Entries supplied section start

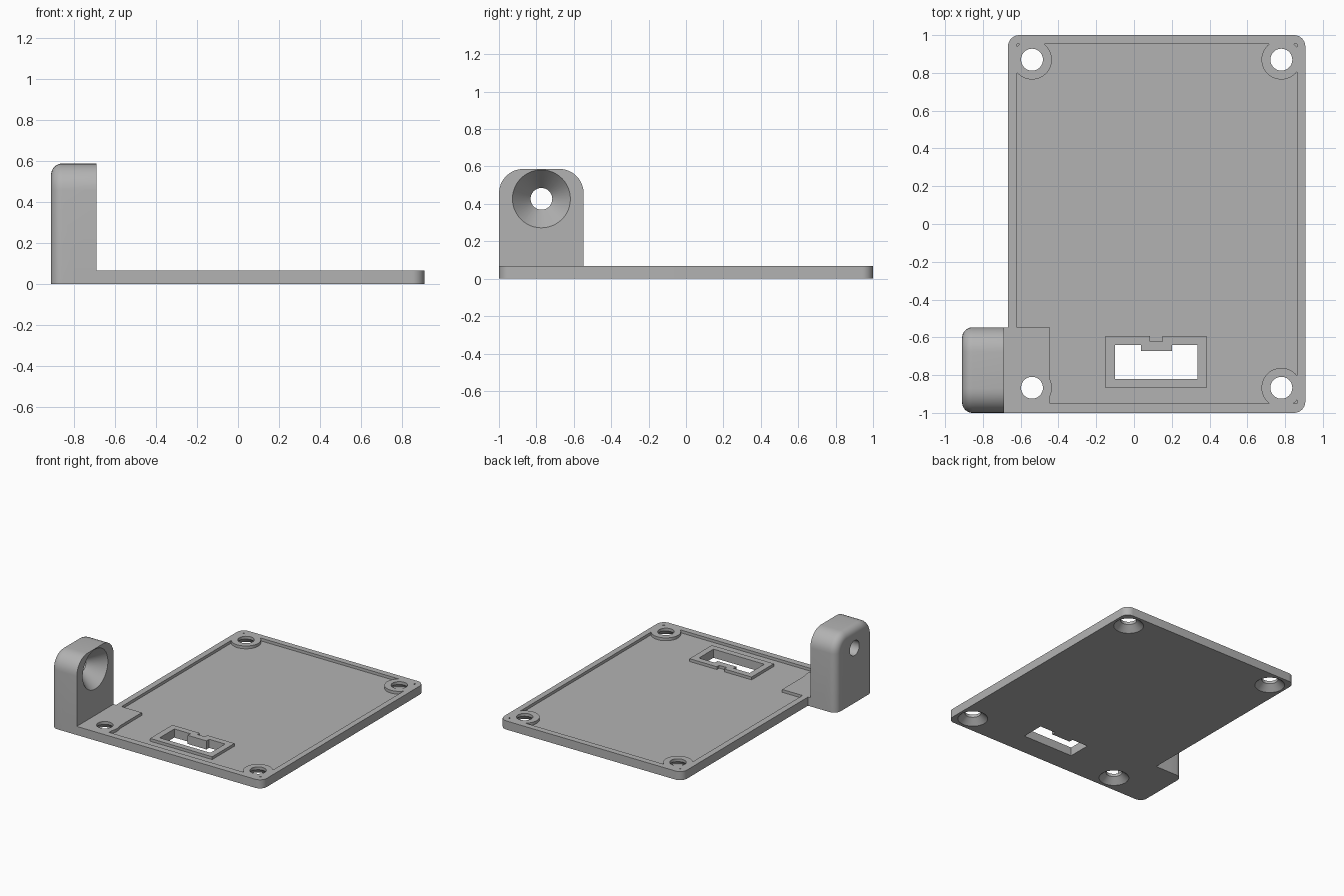
import bpy, bmesh, math
from mathutils import Matrix, Vector

if "Cube" in bpy.data.objects:
    bpy.data.objects.remove(bpy.data.objects["Cube"])

PLATE_H, FLOOR = 0.067, 0.045
HOLES = [(-0.54, 0.87), (0.78, 0.87), (0.78, -0.867), (-0.54, -0.867)]

grey = bpy.data.materials.new("mid grey")
grey.diffuse_color = (0.45, 0.45, 0.45, 1)
grey.use_nodes = True
grey.node_tree.nodes["Principled BSDF"].inputs["Base Color"].default_value = grey.diffuse_color


def finish(name, bm):
    bmesh.ops.recalc_face_normals(bm, faces=bm.faces)
    me = bpy.data.meshes.new(name)
    bm.to_mesh(me)
    bm.free()
    me.materials.append(grey)
    ob = bpy.data.objects.new(name, me)
    bpy.context.collection.objects.link(ob)
    return ob


def loft(name, rings):
    """Skin matching rings of points and cap both ends."""
    bm = bmesh.new()
    vs = [[bm.verts.new(p) for p in r] for r in rings]
    n = len(vs[0])
    for a, b in zip(vs, vs[1:]):
        for i in range(n):
            bm.faces.new((a[i], a[(i + 1) % n], b[(i + 1) % n], b[i]))
    bm.faces.new(vs[0])
    bm.faces.new(vs[-1])
    return finish(name, bm)


def prism(name, pts, z0, z1):
    return loft(name, [[(x, y, z) for x, y in pts] for z in (z0, z1)])


def box(name, x0, x1, y0, y1, z0, z1):
    return prism(name, [(x0, y0), (x1, y0), (x1, y1), (x0, y1)], z0, z1)


def arc(cx, cy, r, a0, n=8):
    return [(cx + r * math.cos(math.radians(a0 + 90 * i / n)),
             cy + r * math.sin(math.radians(a0 + 90 * i / n))) for i in range(n + 1)]


def lathe(name, profile, origin, axis="Z", n=48):
    """Round solid from (radius, height) pairs along an axis."""
    rot = Matrix.Rotation(math.pi / 2, 3, "Y") if axis == "X" else Matrix.Identity(3)
    return loft(name, [[rot @ Vector((r * math.cos(2 * math.pi * i / n),
                                      r * math.sin(2 * math.pi * i / n), h)) + Vector(origin)
                        for i in range(n)] for r, h in profile])


def combine(target, tool, op="DIFFERENCE"):
    mod = target.modifiers.new("cut", "BOOLEAN")
    mod.operation, mod.object, mod.solver = op, tool, "EXACT"
    bpy.context.view_layer.objects.active = target
    bpy.ops.object.modifier_apply(modifier=mod.name)
    bpy.data.objects.remove(tool)


# Base plate with rounded corners and a tongue running under the post
r = 0.06
outline = (arc(0.907 - r, -1 + r, r, -90) + arc(0.907 - r, 1 - r, r, 0)
           + arc(-0.667 + r, 1 - r, r, 90)
           + [(-0.667, -0.547), (-0.8, -0.547), (-0.8, -1)])
bracket = prism("mounting_bracket", outline, 0, PLATE_H)

# Shallow tray, leaving screw bosses, the corner pad and the socket frame standing
tray = box("tray_cutter", -0.62, 0.862, -0.95, 0.953, FLOOR, 0.2)
for x, y in HOLES:
    combine(tray, lathe("boss", [(0.105, 0), (0.105, 0.3)], (x, y, 0)))
combine(tray, box("corner_pad", -0.8, -0.445, -1.1, -0.547, 0, 0.3))
frame = [(-0.15, -0.867), (0.385, -0.867), (0.385, -0.593), (0.15, -0.593),
         (0.15, -0.622), (0.085, -0.622), (0.085, -0.593), (-0.15, -0.593)]
combine(tray, prism("socket_frame", frame, 0, 0.3))
combine(bracket, tray)

# Socket window with its key tab
window = [(-0.1, -0.82), (0.337, -0.82), (0.337, -0.64), (0.2, -0.64),
          (0.2, -0.673), (0.038, -0.673), (0.038, -0.64), (-0.1, -0.64)]
combine(bracket, prism("window_cutter", window, -0.1, 0.2))

# Post: arched block with a rounded outer edge
rings = []
R, f = 0.13, 0.055
for i in range(9):
    a = math.pi / 2 * i / 8
    d, x = f * (1 - math.sin(a)), -0.91 + f * (1 - math.cos(a))
    yz = ([(-1 + d, 0), (-0.547 - d, 0)] + arc(-0.547 - R, 0.587 - R, R - d, 0)
          + arc(-1 + R, 0.587 - R, R - d, 90))
    rings.append([(x, y, z) for y, z in yz])
rings.append([(-0.688, y, z) for _, y, z in rings[-1]])
combine(bracket, loft("post", rings), "UNION")

# Countersunk bore through the post
combine(bracket, lathe("post_bore", [(0.058, -0.3), (0.058, -0.12), (0.155, 0), (0.155, 0.01)],
                       (-0.688, -0.773, 0.427), "X"))

# Plate screw holes, countersunk from below
for x, y in HOLES:
    combine(bracket, lathe("screw_hole", [(0.107, -0.02), (0.107, 0), (0.058, 0.045), (0.058, 0.2)],
                           (x, y, 0)))

# Smooth fillets and bores, sharp edges kept
bpy.ops.object.select_all(action="DESELECT")
bracket.select_set(True)
bpy.context.view_layer.objects.active = bracket
bpy.ops.object.shade_smooth_by_angle(angle=math.radians(30))
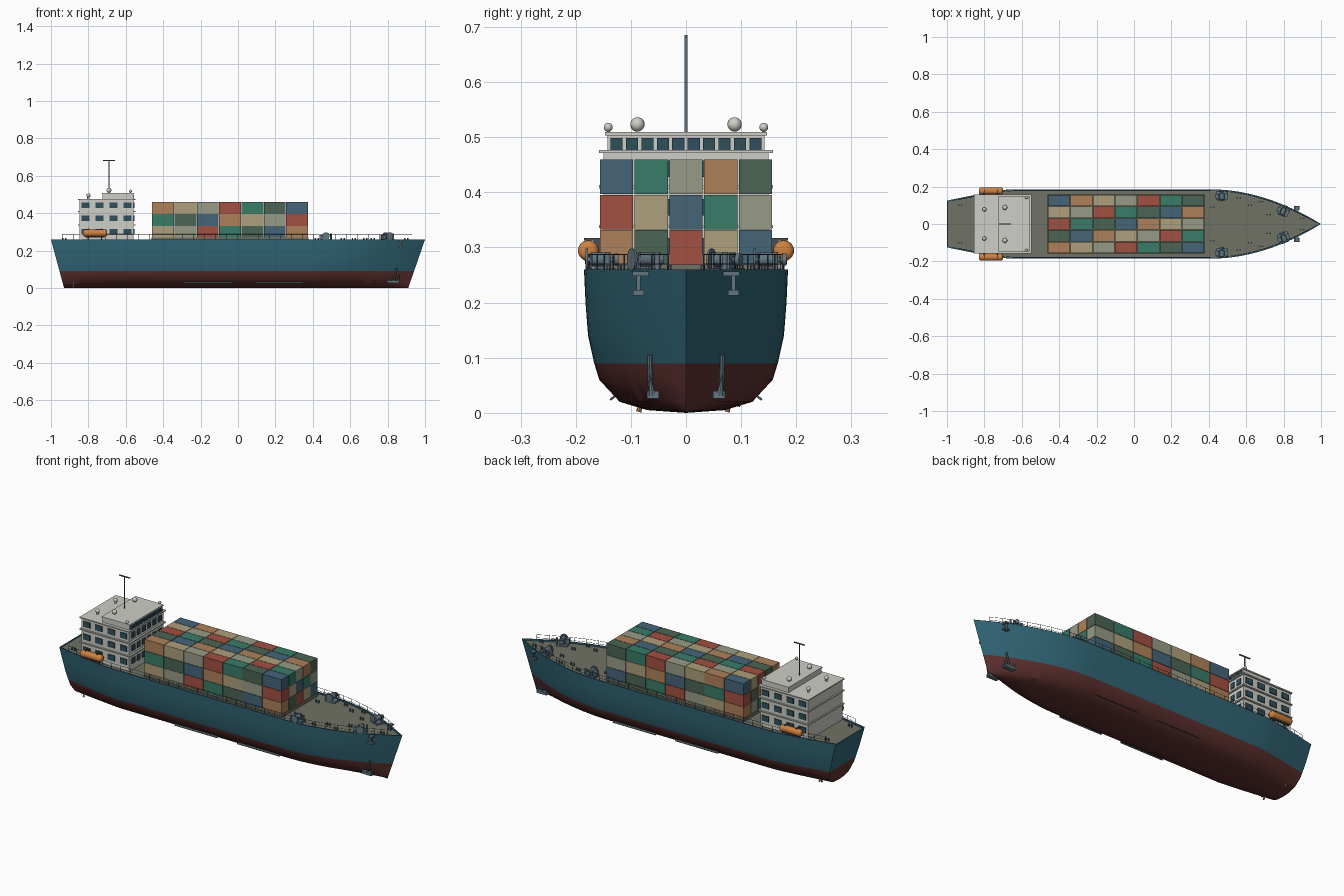
import bpy, bmesh, math
from mathutils import Matrix, Vector

if "Cube" in bpy.data.objects:
    bpy.data.objects.remove(bpy.data.objects["Cube"])


def mat(name, r, g, b):
    m = bpy.data.materials.new(name)
    m.diffuse_color = (r, g, b, 1)
    m.use_nodes = True
    m.node_tree.nodes["Principled BSDF"].inputs["Base Color"].default_value = m.diffuse_color
    return m


TEAL = mat("hull_teal", .03, .13, .18)
RED = mat("hull_red", .11, .03, .028)
DECK = mat("deck_olive", .16, .17, .13)
WHITE = mat("house_white", .62, .62, .57)
GLASS = mat("glass", .03, .08, .11)
STEEL = mat("steel", .12, .18, .22)
DARK = mat("dark_metal", .06, .08, .09)
ORANGE = mat("lifeboat_orange", .62, .22, .05)
BRONZE = mat("bronze", .4, .22, .08)
BOXES = [mat("container_%d" % i, *c) for i, c in enumerate([
    (.06, .13, .19), (.42, .22, .10), (.42, .35, .2), (.31, .33, .24),
    (.36, .08, .055), (.04, .2, .14), (.07, .13, .09)])]


def finish(name, bm, mats, smooth=False):
    me = bpy.data.meshes.new(name)
    bm.normal_update()
    bm.to_mesh(me)
    bm.free()
    for m in mats:
        me.materials.append(m)
    ob = bpy.data.objects.new(name, me)
    bpy.context.collection.objects.link(ob)
    if smooth:
        bpy.ops.object.select_all(action='DESELECT')
        bpy.context.view_layer.objects.active = ob
        ob.select_set(True)
        bpy.ops.object.shade_smooth_by_angle(angle=math.radians(32))
    return ob


def box(bm, c, s, idx=0, rot=0, axis='Z'):
    M = Matrix.Translation(c) @ Matrix.Rotation(rot, 4, axis) @ Matrix.Diagonal((*s, 1))
    r = bmesh.ops.create_cube(bm, size=1, matrix=M)
    for f in {f for v in r['verts'] for f in v.link_faces}:
        f.material_index = idx


def rod(bm, a, b, r, seg=12, r2=None):
    a, b = Vector(a), Vector(b)
    M = Matrix.Translation((a + b) / 2) @ (b - a).to_track_quat('Z', 'Y').to_matrix().to_4x4()
    return bmesh.ops.create_cone(bm, cap_ends=True, segments=seg, radius1=r, matrix=M,
                                 radius2=r if r2 is None else r2, depth=(b - a).length)['verts']


def ball(bm, c, r):
    bmesh.ops.create_uvsphere(bm, u_segments=16, v_segments=10, radius=r, matrix=Matrix.Translation(c))


# Deck outline: half width at x
def half(x):
    if x < -.67:
        return .185 - .06 * ((-.67 - x) / .33) ** 1.15
    return .185 if x < .42 else .185 * (1 - ((x - .42) / .58) ** 1.9)


def rake(x, z):
    lo, hi = -.93 - .07 * z / .26, .91 + .09 * z / .26
    return lo + (hi - lo) * (x + 1) / 2


XS = [-1 + .33 * i / 6 for i in range(6)] + [-.67, -.4, -.1, .2] + [.42 + .58 * i / 16 for i in range(17)]
DZ = .252

# Hull: raked stations lofted from a bilge section, red below the waterline
SEC = [(.26, 1), (.2, .985), (.14, .96), (.09, .9), (.06, .85), (.02, .65), (.005, .38), (0, 0)]
bm = bmesh.new()
rings = []
for x in XS:
    pts = [(z, f) for z, f in SEC] + [(z, -f) for z, f in SEC[-2::-1]]
    rings.append([bm.verts.new((rake(x, z), half(x) * f, z)) for z, f in pts])
n = len(rings[0])
for a, b in zip(rings, rings[1:]):
    for i in range(n - 1):
        bm.faces.new((a[i], a[i + 1], b[i + 1], b[i]))
s = rings[0]
for i in range(n // 2 - 1):
    bm.faces.new((s[i], s[n - 1 - i], s[n - 2 - i], s[i + 1]))
bm.faces.new((s[n // 2 - 1], s[n // 2 + 1], s[n // 2]))
# bulwark inner wall
for sg, k in ((1, 0), (-1, n - 1)):
    inner = [[bm.verts.new((min(rake(x, z), .985) if x > 0 else max(rake(x, z), -.992),
                            sg * max(half(x) - .006, 0), z)) for z in (.26, .25)] for x in XS]
    for i in range(len(XS) - 1):
        bm.faces.new((rings[i][k], rings[i + 1][k], inner[i + 1][0], inner[i][0]))
        bm.faces.new((inner[i][0], inner[i + 1][0], inner[i + 1][1], inner[i][1]))
bmesh.ops.remove_doubles(bm, verts=bm.verts, dist=1e-5)
bmesh.ops.recalc_face_normals(bm, faces=bm.faces)
for f in bm.faces:
    f.material_index = int(f.calc_center_median().z < .09)
finish("hull", bm, [TEAL, RED], True)

# Deck plate
bm = bmesh.new()
edge = [(rake(x, DZ), half(x) - .004) for x in XS[:-1]]
bm.faces.new([bm.verts.new((x, -y, DZ)) for x, y in edge] + [bm.verts.new((.985, 0, DZ))] +
             [bm.verts.new((x, y, DZ)) for x, y in edge[::-1]])
finish("deck", bm, [DECK])

# Hatch base and containers
bm = bmesh.new()
box(bm, (-.042, 0, .26), (.84, .315, .018))
finish("hatch_base", bm, [DECK])
bm = bmesh.new()
for c in range(7):
    for r in range(5):
        for t in range(3):
            box(bm, (-.401 + .1195 * c, -.126 + .063 * r, .3 + .0642 * t), (.117, .0605, .0625),
                (c + 3 * t - 2 * r + 2) % 7)
finish("containers", bm, BOXES)

# Deckhouse: three tiers with overhanging slabs, bridge on top
bm = bmesh.new()
box(bm, (-.703, 0, .363), (.29, .3, .224))
for z in (.338, .41, .474):
    box(bm, (-.702, 0, z), (.306, .316, .006))
box(bm, (-.642, 0, .49), (.165, .284, .034))
box(bm, (-.642, 0, .506), (.172, .294, .006))
finish("deckhouse", bm, [WHITE])

# Windows on sides, front and bridge
bm = bmesh.new()
for z in (.302, .373, .443):
    for sg in (-1, 1):
        for x in (-.815, -.74, -.665, -.59):
            box(bm, (x, sg * .151, z), (.042, .008, .03))
    for i in range(6):
        box(bm, (-.558, -.115 + .046 * i, z), (.008, .028, .03))
for i in range(10):
    box(bm, (-.558, -.126 + .028 * i, .487), (.006, .022, .023))
finish("windows", bm, [GLASS])

# Mast with crossbar
bm = bmesh.new()
rod(bm, (-.69, 0, .5), (-.69, 0, .685), .003)
box(bm, (-.69, 0, .683), (.065, .006, .005))
finish("mast", bm, [STEEL])

# Radar domes, roof vents and searchlights
bm = bmesh.new()
for sg in (-1, 1):
    ball(bm, (-.69, sg * .088, .523), .013)
    rod(bm, (-.8, sg * .078, .475), (-.8, sg * .078, .492), .006)
    ball(bm, (-.8, sg * .078, .495), .011)
    rod(bm, (-.575, sg * .141, .505), (-.575, sg * .141, .516), .003)
    ball(bm, (-.575, sg * .141, .518), .008)
finish("roof_domes", bm, [WHITE], True)

# Lifeboats and davits
for sg, side in ((-1, "right"), (1, "left")):
    bm = bmesh.new()
    rod(bm, (-.83, sg * .177, .294), (-.7, sg * .177, .294), .019, 20)
    ends = [e for e in bm.edges if abs(e.verts[0].co.x - e.verts[1].co.x) < 1e-4]
    bmesh.ops.bevel(bm, geom=ends, offset=.012, segments=4, profile=.5, affect='EDGES')
    finish("lifeboat_" + side, bm, [ORANGE], True)
    bm = bmesh.new()
    box(bm, (-.765, sg * .177, .274), (.1, .012, .008))
    for x in (-.8, -.73):
        box(bm, (x, sg * .162, .285), (.007, .012, .06))
        box(bm, (x, sg * .17, .315), (.006, .03, .005))
    finish("davits_" + side, bm, [DARK])

# Guard rails
bm = bmesh.new()
for sg in (-1, 1):
    pts = [Vector((x, sg * (half(x) - .008), DZ)) for x in [-.94 + 1.87 * i / 32 for i in range(33)]]
    for p in pts:
        rod(bm, p, p + Vector((0, 0, .035)), .0012, 6)
    for a, b in zip(pts, pts[1:]):
        for h in (.018, .035):
            rod(bm, a + Vector((0, 0, h)), b + Vector((0, 0, h)), .0009, 5)
finish("guard_rails", bm, [DARK])


# Mooring winches
def winch(name, x, y, rot):
    bm = bmesh.new()
    box(bm, (0, 0, .005), (.06, .05, .01))
    for yy in (-.02, .012):
        box(bm, (0, yy, .022), (.03, .004, .034))
    rod(bm, (0, -.03, .026), (0, .03, .026), .005)
    rod(bm, (0, -.02, .026), (0, .012, .026), .013, 16)
    rod(bm, (0, .022, .026), (0, .03, .026), .011)
    rod(bm, (0, -.03, .026), (0, -.026, .026), .02, 16)
    box(bm, (-.025, -.004, .02), (.02, .024, .026))
    rod(bm, (.028, .01, .005), (.028, .01, .04), .005)
    bmesh.ops.transform(bm, verts=bm.verts, matrix=Matrix.Translation((x, y, DZ)) @ Matrix.Rotation(rot, 4, 'Z'))
    finish(name, bm, [STEEL], True)


for sg, side in ((-1, "right"), (1, "left")):
    winch("bow_winch_" + side, .8, sg * .072, -sg * .4)
    winch("mid_winch_" + side, .47, sg * .152, 0)

# Bollards
bm = bmesh.new()
for x, y in ((.42, .09), (.56, .14), (.62, .1), (.68, .12), (.72, .05), (.9, .03), (-.93, .1)):
    for sg in (-1, 1):
        for dx in (-.008, .008):
            rod(bm, (x + dx, sg * y, DZ), (x + dx, sg * y, DZ + .016), .004, 10)
finish("bollards", bm, [STEEL])

# Upper hawse fittings and bow anchors
bm = bmesh.new()
for sg in (-1, 1):
    box(bm, (.87, sg * .082, .252), (.02, .03, .008))
    box(bm, (.87, sg * .086, .235), (.01, .007, .035))
    box(bm, (.87, sg * .086, .218), (.03, .02, .01))
finish("hawse_fittings", bm, [STEEL])
bm = bmesh.new()
for sg in (-1, 1):
    rod(bm, (.85, sg * .066, .105), (.83, sg * .064, .035), .005, 8)
    box(bm, (.83, sg * .06, .033), (.06, .022, .014))
    for dx in (-.026, .026):
        rod(bm, (.83 + dx, sg * .062, .032), (.83 + dx * 1.2, sg * .066, .07), .007, 8, .001)
finish("bow_anchors", bm, [STEEL])

# Bilge keels
bm = bmesh.new()
for sg in (-1, 1):
    for x in (-.16, .22):
        box(bm, (x, sg * .132, .028), (.26, .014, .004), rot=-sg * .7, axis='X')
finish("bilge_keels", bm, [DARK])

# Twin propellers with struts
bm = bmesh.new()
for sg in (-1, 1):
    c = Vector((-.88, sg * .08, .021))
    rod(bm, c, c + Vector((.07, 0, .004)), .004)
    for k in range(4):
        a = k * math.pi / 2 + .3
        d = Vector((0, math.sin(a), math.cos(a)))
        rod(bm, c, c + d * .02, .003, 8, .005)
finish("propellers", bm, [BRONZE])
bm = bmesh.new()
for sg in (-1, 1):
    box(bm, (-.84, sg * .085, .03), (.035, .008, .014))
finish("propeller_struts", bm, [STEEL])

Entries supplied section end

- **Assigned task**
Copy out only the lines above from the one with "[bm.verts.new((x, y, DZ))" to the one with "box(bm, (-.642, 0, .506), (.172, .294, .006))", inclusive, exactly as they stand.

- **Result for this task**
             [bm.verts.new((x, y, DZ)) for x, y in edge[::-1]])
finish("deck", bm, [DECK])

# Hatch base and containers
bm = bmesh.new()
box(bm, (-.042, 0, .26), (.84, .315, .018))
finish("hatch_base", bm, [DECK])
bm = bmesh.new()
for c in range(7):
    for r in range(5):
        for t in range(3):
            box(bm, (-.401 + .1195 * c, -.126 + .063 * r, .3 + .0642 * t), (.117, .0605, .0625),
                (c + 3 * t - 2 * r + 2) % 7)
finish("containers", bm, BOXES)

# Deckhouse: three tiers with overhanging slabs, bridge on top
bm = bmesh.new()
box(bm, (-.703, 0, .363), (.29, .3, .224))
for z in (.338, .41, .474):
    box(bm, (-.702, 0, z), (.306, .316, .006))
box(bm, (-.642, 0, .49), (.165, .284, .034))
box(bm, (-.642, 0, .506), (.172, .294, .006))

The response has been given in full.